By Jason Snell
November 10, 2015 3:02 PM PT
Quicky erase your MacBook’s user folder
Note: This story has not been updated for several years.
A friend of mine emailed me the other day to ask how he could wipe the data off of his MacBook before sending it back to his employer. The company was shipping him a new MacBook, and he didn’t want to send the old one back with email and other personal data intact.
This is a challenge I face a lot, too, as a frequent reviewer of Apple hardware. After a week or two with most of those products, they go back in the box and are sent back to Apple… ideally without any of my personal data still residing on them.
There are plenty of ways to wipe your drive. If you’re running OS X Lion or later, your Mac almost certainly has a special disk partition called OS X Recovery. The quick and dirty way to wipe your entire hard drive is to reboot your Mac (after transferring all of your data elsewhere and logging out of iTunes, iMessage, and iCloud, of course!) and hold down Command-R until the Apple logo appears. At this point, your Mac is booting into the recovery partition.

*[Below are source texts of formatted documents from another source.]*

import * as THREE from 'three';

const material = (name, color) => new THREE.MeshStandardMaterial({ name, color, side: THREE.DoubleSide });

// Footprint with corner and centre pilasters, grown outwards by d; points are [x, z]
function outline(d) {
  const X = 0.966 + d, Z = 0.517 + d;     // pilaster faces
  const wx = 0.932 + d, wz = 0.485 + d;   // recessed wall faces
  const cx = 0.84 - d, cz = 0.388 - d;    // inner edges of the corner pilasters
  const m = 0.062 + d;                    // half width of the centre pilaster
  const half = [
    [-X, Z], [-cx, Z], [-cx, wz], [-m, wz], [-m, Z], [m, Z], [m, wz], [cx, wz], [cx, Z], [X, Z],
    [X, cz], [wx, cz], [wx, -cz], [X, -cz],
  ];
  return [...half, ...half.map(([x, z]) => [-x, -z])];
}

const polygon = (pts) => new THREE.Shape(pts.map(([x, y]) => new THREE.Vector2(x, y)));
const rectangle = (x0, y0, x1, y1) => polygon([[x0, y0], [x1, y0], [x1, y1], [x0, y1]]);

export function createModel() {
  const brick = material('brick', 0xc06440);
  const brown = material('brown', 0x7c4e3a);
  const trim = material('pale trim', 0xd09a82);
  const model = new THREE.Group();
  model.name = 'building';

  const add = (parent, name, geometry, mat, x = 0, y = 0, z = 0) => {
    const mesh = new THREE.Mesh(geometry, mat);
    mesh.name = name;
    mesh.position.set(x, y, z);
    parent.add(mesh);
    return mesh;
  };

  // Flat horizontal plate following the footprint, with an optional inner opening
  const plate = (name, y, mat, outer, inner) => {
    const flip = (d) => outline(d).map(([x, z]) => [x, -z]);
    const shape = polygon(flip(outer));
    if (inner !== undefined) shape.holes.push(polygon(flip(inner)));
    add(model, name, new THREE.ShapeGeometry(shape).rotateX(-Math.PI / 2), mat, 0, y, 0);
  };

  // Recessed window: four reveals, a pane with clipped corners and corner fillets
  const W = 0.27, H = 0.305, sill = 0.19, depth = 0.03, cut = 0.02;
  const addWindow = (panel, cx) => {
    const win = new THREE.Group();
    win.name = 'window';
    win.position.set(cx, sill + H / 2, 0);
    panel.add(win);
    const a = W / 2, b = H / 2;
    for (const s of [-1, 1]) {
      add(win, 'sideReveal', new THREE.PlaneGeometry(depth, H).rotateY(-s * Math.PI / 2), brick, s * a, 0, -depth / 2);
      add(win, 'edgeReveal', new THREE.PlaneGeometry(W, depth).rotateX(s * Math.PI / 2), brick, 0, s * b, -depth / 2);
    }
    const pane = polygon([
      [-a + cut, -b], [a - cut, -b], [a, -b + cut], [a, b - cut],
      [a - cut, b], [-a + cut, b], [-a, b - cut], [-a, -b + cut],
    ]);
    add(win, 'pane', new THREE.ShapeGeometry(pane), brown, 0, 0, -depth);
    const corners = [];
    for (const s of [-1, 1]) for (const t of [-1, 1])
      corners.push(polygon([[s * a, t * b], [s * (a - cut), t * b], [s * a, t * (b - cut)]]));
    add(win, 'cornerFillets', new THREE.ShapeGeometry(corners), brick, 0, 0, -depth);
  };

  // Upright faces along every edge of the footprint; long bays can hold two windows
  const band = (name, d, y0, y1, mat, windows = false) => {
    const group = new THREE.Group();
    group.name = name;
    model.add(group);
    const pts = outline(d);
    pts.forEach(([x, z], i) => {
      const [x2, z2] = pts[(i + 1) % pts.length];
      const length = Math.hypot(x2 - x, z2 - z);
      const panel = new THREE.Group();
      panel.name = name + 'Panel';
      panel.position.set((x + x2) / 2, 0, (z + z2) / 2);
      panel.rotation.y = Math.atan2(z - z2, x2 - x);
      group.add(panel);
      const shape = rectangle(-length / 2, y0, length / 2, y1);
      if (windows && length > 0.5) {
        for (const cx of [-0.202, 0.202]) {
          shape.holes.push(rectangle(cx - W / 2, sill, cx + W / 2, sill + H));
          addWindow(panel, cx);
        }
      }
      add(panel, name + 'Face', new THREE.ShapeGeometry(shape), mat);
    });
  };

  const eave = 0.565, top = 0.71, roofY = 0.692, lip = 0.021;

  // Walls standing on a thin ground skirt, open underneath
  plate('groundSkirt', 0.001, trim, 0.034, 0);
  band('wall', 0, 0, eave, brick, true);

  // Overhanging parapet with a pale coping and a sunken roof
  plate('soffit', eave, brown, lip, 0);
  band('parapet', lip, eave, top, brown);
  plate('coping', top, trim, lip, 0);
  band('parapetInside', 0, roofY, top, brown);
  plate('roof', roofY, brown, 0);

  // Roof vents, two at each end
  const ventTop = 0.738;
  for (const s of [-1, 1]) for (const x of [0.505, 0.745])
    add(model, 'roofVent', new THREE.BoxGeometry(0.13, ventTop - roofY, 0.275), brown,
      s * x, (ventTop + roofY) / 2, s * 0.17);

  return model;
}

Once you’ve booted into Recovery, you can open Disk Utility and erase your drive. (If you’re worried about someone reading your files, set it to erase securely.) This is kind of the atomic bomb of Mac formatting, because the next person to use the device will need to install OS X from scratch.
My preferred method is simpler, doesn’t require a reboot, and leaves OS X intact:
- Open the Users & Groups pane in the System Preferences app
Click the lock in the bottom left corner to unlock your system preferences
Click the plus icon in the bottom left corner of the list of users on the system and make a new Administrator account with a simple name like “apple” or “user” or “macbook” and the same name as the password. For the password hint, consider a phrase like “the name of this user is also the password.” We’re not looking for security here.
Once the new user is created, log out of your MacBook. (Again, be sure you’ve already transferred your data elsewhere.)
Log back into the MacBook as the new user you just created.
Go back to the Users & Groups pane in the System Preferences app, and click the lock to unlock again.
Select your personal account (the one you just logged out of) and click the minus button in the bottom left corner of the list of users.
Choose “Delete the home folder” and “Erase home folder securely”.
You may need to wait a while for the secure deletion to succeed, or it may be nigh-instantaneous. But once it’s done and you can quit out of the System Preferences app, your most important stuff has been wiped out. (Apps you installed may remain on the drive, but unless you were storing important files outside of your personal user folder—which isn’t usually the case—things should be fine.)
Then you can shut down the computer and hand it off to whomever wants it next.
If you appreciate articles like this one, support us by becoming a Six Colors subscriber. Subscribers get access to an exclusive podcast, members-only stories, and a special community.